SAN JOSE (KPIX 5) – Bay Area pot shops are getting ready to celebrate 4/20, but the state of California has issued a warning that could fine dispensaries if they break the rules.
When 4/20 rolls around on Friday, it will be the first since recreational marijuana became legal in California.READ MORE: Derek Chauvin Trial: San Francisco DA Boudin Says 'A Long Way To Go' On Reform After Guilty Verdicts
It means big business for dispensaries across the Bay Area, including Buddy’s in San Jose.
On Tuesday, the state issued a warning to licensed dispensaries ahead of the big celebration.
Buddy’s Cannabis says it usually gets 400 people through its doors a day.
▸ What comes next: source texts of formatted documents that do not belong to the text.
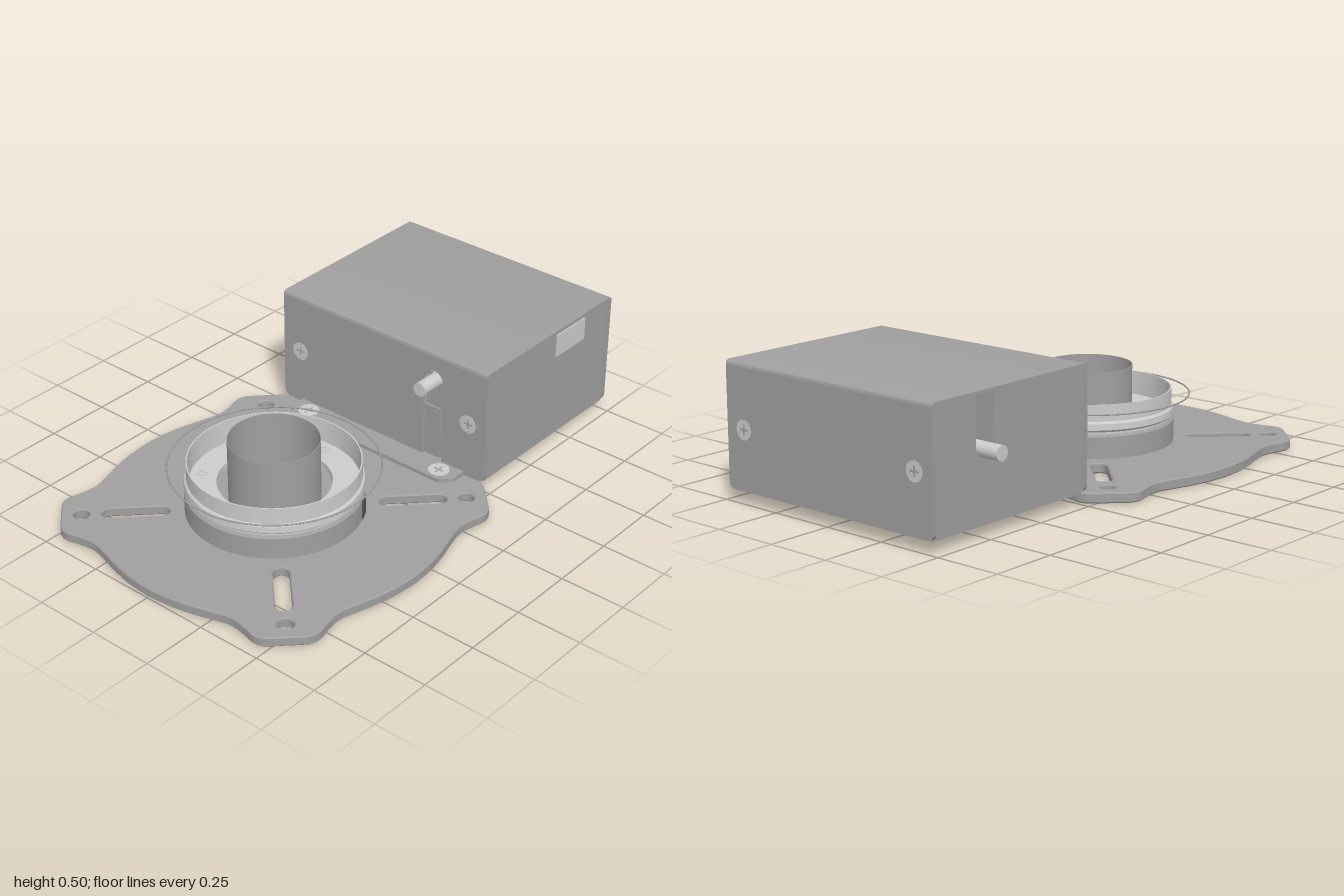
import * as THREE from 'three';
import { toCreasedNormals } from 'three/addons/utils/BufferGeometryUtils.js';

const grey = new THREE.MeshStandardMaterial({ color: 0x9f9f9f, side: THREE.DoubleSide });
const bright = new THREE.MeshStandardMaterial({ color: 0xcccccc, side: THREE.DoubleSide });
const dark = new THREE.MeshStandardMaterial({ color: 0x555555, side: THREE.DoubleSide });
const CZ = 0.355; // centre of the turntable base along z

function add(parent, name, geometry, material = grey, x = 0, y = 0, z = 0) {
  const mesh = new THREE.Mesh(geometry, material);
  mesh.name = name;
  mesh.position.set(x, y, z);
  parent.add(mesh);
  return mesh;
}

function extrude(shape, depth, bevel = 0) {
  const g = new THREE.ExtrudeGeometry(shape, {
    depth: depth - 2 * bevel, curveSegments: 16, bevelEnabled: bevel > 0,
    bevelSize: bevel, bevelThickness: bevel, bevelOffset: -bevel, bevelSegments: 1,
  });
  g.translate(0, 0, bevel);
  return toCreasedNormals(g, 0.5);
}

// Lays an extrusion flat: shape y becomes z, thickness spans y0 upwards
const flat = (shape, y0, depth, bevel) =>
  extrude(shape, depth, bevel).rotateX(Math.PI / 2).translate(0, y0 + depth, 0);

const lathe = (points) => toCreasedNormals(
  new THREE.LatheGeometry(points.map(([r, y]) => new THREE.Vector2(r, y)), 72).toNonIndexed(), 0.5);

function circleHole(x, y, r) {
  return new THREE.Path().absarc(x, y, r, 0, Math.PI * 2, true);
}

// Straight slot with round ends
function slot(ax, ay, bx, by, r) {
  const a = Math.atan2(by - ay, bx - ax), p = new THREE.Path();
  p.absarc(bx, by, r, a - Math.PI / 2, a + Math.PI / 2, false);
  p.absarc(ax, ay, r, a + Math.PI / 2, a + Math.PI * 1.5, false);
  p.closePath();
  return p;
}

// Round screw head with a cross cut, facing +z before rotation
function screw(parent, material, r, x, y, z, rx = 0) {
  const s = new THREE.Shape().absarc(0, 0, r, 0, Math.PI * 2);
  const a = r * 0.12, b = r * 0.55;
  const cross = [[b, a], [a, a], [a, b], [-a, b], [-a, a], [-b, a], [-b, -a], [-a, -a], [-a, -b], [a, -b], [a, -a], [b, -a]];
  s.holes.push(new THREE.Path(cross.map(([u, v]) => new THREE.Vector2(u, v))));
  const head = add(parent, 'screw', extrude(s, 0.008), material, x, y, z);
  head.rotation.x = rx;
}

function buildBase() {
  const base = new THREE.Group();
  base.name = 'base';
  base.position.z = CZ;

  // Lobed outline: half of one quadrant, mirrored about the diagonal, then turned four times
  const half = [[0.643, 0], [0.635, 0.1], [0.615, 0.19], [0.594, 0.26], [0.581, 0.31], [0.58, 0.35],
    [0.589, 0.4], [0.597, 0.43], [0.599, 0.452], [0.593, 0.474], [0.578, 0.495]];
  const quadrant = [...half, ...half.slice(1).reverse().map(([x, y]) => [y, x])];
  const outline = [];
  for (let q = 0; q < 4; q++) {
    const c = Math.round(Math.cos(q * Math.PI / 2)), s = Math.round(Math.sin(q * Math.PI / 2));
    for (const [x, y] of quadrant) outline.push(new THREE.Vector2(x * c - y * s, x * s + y * c));
  }
  const curve = new THREE.SplineCurve([...outline, outline[0]]);
  const plate = new THREE.Shape(curve.getPoints(252).slice(0, -1));
  plate.holes.push(circleHole(0, 0, 0.127));
  for (const sx of [-1, 1]) for (const sy of [-1, 1]) {
    plate.holes.push(circleHole(sx * 0.485, sy * 0.485, 0.029));
    plate.holes.push(slot(sx * 0.285, sy * 0.285, sx * 0.415, sy * 0.415, 0.029));
  }
  add(base, 'basePlate', flat(plate, 0.002, 0.039, 0.005));

  // Lower drum wall and its floor
  add(base, 'lowerDrum', lathe([[0.127, 0.035], [0.127, 0.06], [0.29, 0.06], [0.29, 0.13], [0.315, 0.13],
    [0.322, 0.122], [0.322, 0.04], [0.127, 0.035]]));
  // Upper ring with lip, groove and recessed floor
  add(base, 'upperRing', lathe([[0.206, 0.13], [0.206, 0.15], [0.305, 0.15], [0.307, 0.24], [0.312, 0.24],
    [0.312, 0.178], [0.32, 0.17], [0.322, 0.147], [0.312, 0.138], [0.312, 0.13], [0.206, 0.13]]), bright);
  // Thin-walled centre tube
  add(base, 'centreTube', lathe([[0.163, 0.05], [0.163, 0.325], [0.165, 0.325], [0.165, 0.05]]));
  add(base, 'wireHoop', new THREE.TorusGeometry(0.379, 0.003, 6, 96).rotateX(Math.PI / 2), grey, 0, 0.219, 0);
  // Cable notch in the drum side
  const notch = add(base, 'cableNotch', new THREE.BoxGeometry(0.02, 0.075, 0.045), dark, 0.278, 0.083, -0.15);
  notch.rotation.y = 0.49;

  for (let i = 0; i < 3; i++) {
    const a = -Math.PI / 2 + i * Math.PI * 2 / 3, x = 0.265 * Math.cos(a), z = 0.265 * Math.sin(a);
    screw(base, bright, 0.022, x, 0.145, z, -Math.PI / 2);
    screw(base, grey, 0.028, x, 0.008, z, Math.PI / 2);
  }
  return base;
}

function buildHousing() {
  const box = new THREE.Group();
  box.name = 'housing';
  const W = 0.481, zf = -0.237, zb = -0.999, t = 0.014;

  // Front and back panels, rounded at the lower corners
  const panel = (open) => {
    const s = new THREE.Shape().moveTo(-W, 0.48).lineTo(-W, 0.075).quadraticCurveTo(-W, 0.045, -W + 0.03, 0.045);
    if (open) {
      s.lineTo(0.195, 0.045).lineTo(0.195, 0.38);
      s.absarc(0.24, 0.38, 0.045, Math.PI, 0, true);
      s.lineTo(0.285, 0.045);
    }
    return s.lineTo(W - 0.03, 0.045).quadraticCurveTo(W, 0.045, W, 0.075).lineTo(W, 0.48).closePath();
  };
  add(box, 'frontPanel', extrude(panel(true), t), grey, 0, 0, zf - t);
  add(box, 'backPanel', extrude(panel(false), t), grey, 0, 0, zb);

  // Top cover with rounded front and back edges
  const top = new THREE.Shape().moveTo(zb, 0.48).quadraticCurveTo(zb, 0.498, zb + 0.018, 0.498)
    .lineTo(zf - 0.018, 0.498).quadraticCurveTo(zf, 0.498, zf, 0.48)
    .lineTo(zf - t, 0.48).lineTo(zf - t, 0.486).lineTo(zb + t, 0.486).lineTo(zb + t, 0.48).closePath();
  add(box, 'topCover', extrude(top, 2 * W).rotateY(-Math.PI / 2), grey, W, 0, 0);

  // Side panels; the one at -x has a slot open for the rod
  for (const side of [-1, 1]) {
    const s = new THREE.Shape().moveTo(zb + 0.016, 0.055).lineTo(zf - 0.016, 0.055).lineTo(zf - 0.016, 0.487);
    if (side < 0) {
      s.lineTo(-0.705, 0.487).lineTo(-0.705, 0.315);
      s.absarc(-0.75, 0.315, 0.045, 0, Math.PI, true);
      s.lineTo(-0.795, 0.487);
    }
    s.lineTo(zb + 0.016, 0.487).closePath();
    add(box, 'sidePanel', extrude(s, t).rotateY(-Math.PI / 2), grey, side > 0 ? W - 0.003 : -W + 0.003 + t, 0, 0);
  }

  // Bottom plate continuing forward as a mounting tab
  const floor = new THREE.Shape([[-0.47, -0.99], [0.47, -0.99], [0.47, -0.252], [0.39, -0.237], [0.39, -0.175],
    [0.35, -0.135], [-0.35, -0.135], [-0.39, -0.175], [-0.39, -0.237], [-0.47, -0.252]]
    .map(([x, z]) => new THREE.Vector2(x, z)));
  floor.holes.push(slot(-0.12, -0.87, -0.07, -0.87, 0.006));
  add(box, 'bottomPlate', flat(floor, 0.042, 0.014));
  for (const x of [-0.16, 0.33]) screw(box, grey, 0.028, x, 0.049, -0.41, Math.PI / 2);
  for (const sx of [-1, 1]) {
    screw(box, bright, 0.04, sx * 0.315, 0.052, -0.185, -Math.PI / 2);
    screw(box, grey, 0.018, sx * 0.315, 0.008, -0.185, Math.PI / 2);
    screw(box, bright, 0.036, sx * 0.4, 0.263, zf - 0.006);
    screw(box, bright, 0.036, sx * 0.4, 0.263, zb + 0.007, Math.PI);
  }

  // Rods leaving through the slots
  const rod = (len) => new THREE.CylinderGeometry(0.027, 0.027, len, 28);
  add(box, 'frontRod', rod(0.2).rotateX(Math.PI / 2), bright, 0.24, 0.382, -0.255);
  add(box, 'sideRod', rod(0.2).rotateZ(Math.PI / 2), bright, -0.45, 0.298, -0.75);
  // Filler behind the front slot with a lower step, and the side window
  add(box, 'slotFiller', new THREE.BoxGeometry(0.09, 0.35, 0.01), grey, 0.24, 0.23, -0.262);
  add(box, 'slotStep', new THREE.BoxGeometry(0.07, 0.21, 0.01), grey, 0.23, 0.16, -0.254);
  add(box, 'sideWindow', new THREE.BoxGeometry(0.02, 0.09, 0.175), bright, 0.473, 0.435, -0.74);
  return box;
}

export function createModel() {
  const model = new THREE.Group();
  model.name = 'motorBaseWithHousing';
  model.add(buildBase(), buildHousing());
  return model;
}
But this week, it’s seen up to 700 a day.
“We’re still in the early stages of transitioning from a black market to a legal market, and some folks still need to know what the rules are,” said Matt Lucero, the owner of Buddy’s Cannabis.
Buddy’s, which was the first to receive a state license to sell recreational marijuana, was notified via email.READ MORE: Derek Chauvin Trial: South Bay Activists Relieved By Guilty Verdict
The California Bureau of Cannabis Control sent a warning to legal dispensaries stating that they could face fines if they participate in unlicensed temporary events away from their stores.
The bureau has issued specific licenses to groups that are limited to holding marijuana celebrations on county fairgrounds.
“Obviously, the state is interested in tracking and tracing all sales of cannabis,” said Lucero. “So they don’t want to have these sort of free, open events where there’s a lot of sales that are going on without consideration for tax and inventory.”
Every year, San Francisco’s biggest unofficial cannabis celebration happens at Hippie Hill in Golden Gate Park.
It is a long-time tradition that attracts upwards of 15,000 party-goers.
“I’m going to smoke a lot of marijuana,” said San Jose resident Richard Cruz.MORE NEWS: With Reservoir Levels Low, Mandatory Water Restrictions Loom For Marin Residents
“I’ve been doing 4/20, celebrating it, for five, six years,” said San Jose resident Andrew Worley. “And it was nothing in San Jose like six years ago, to where it is now. It’s come a long way.”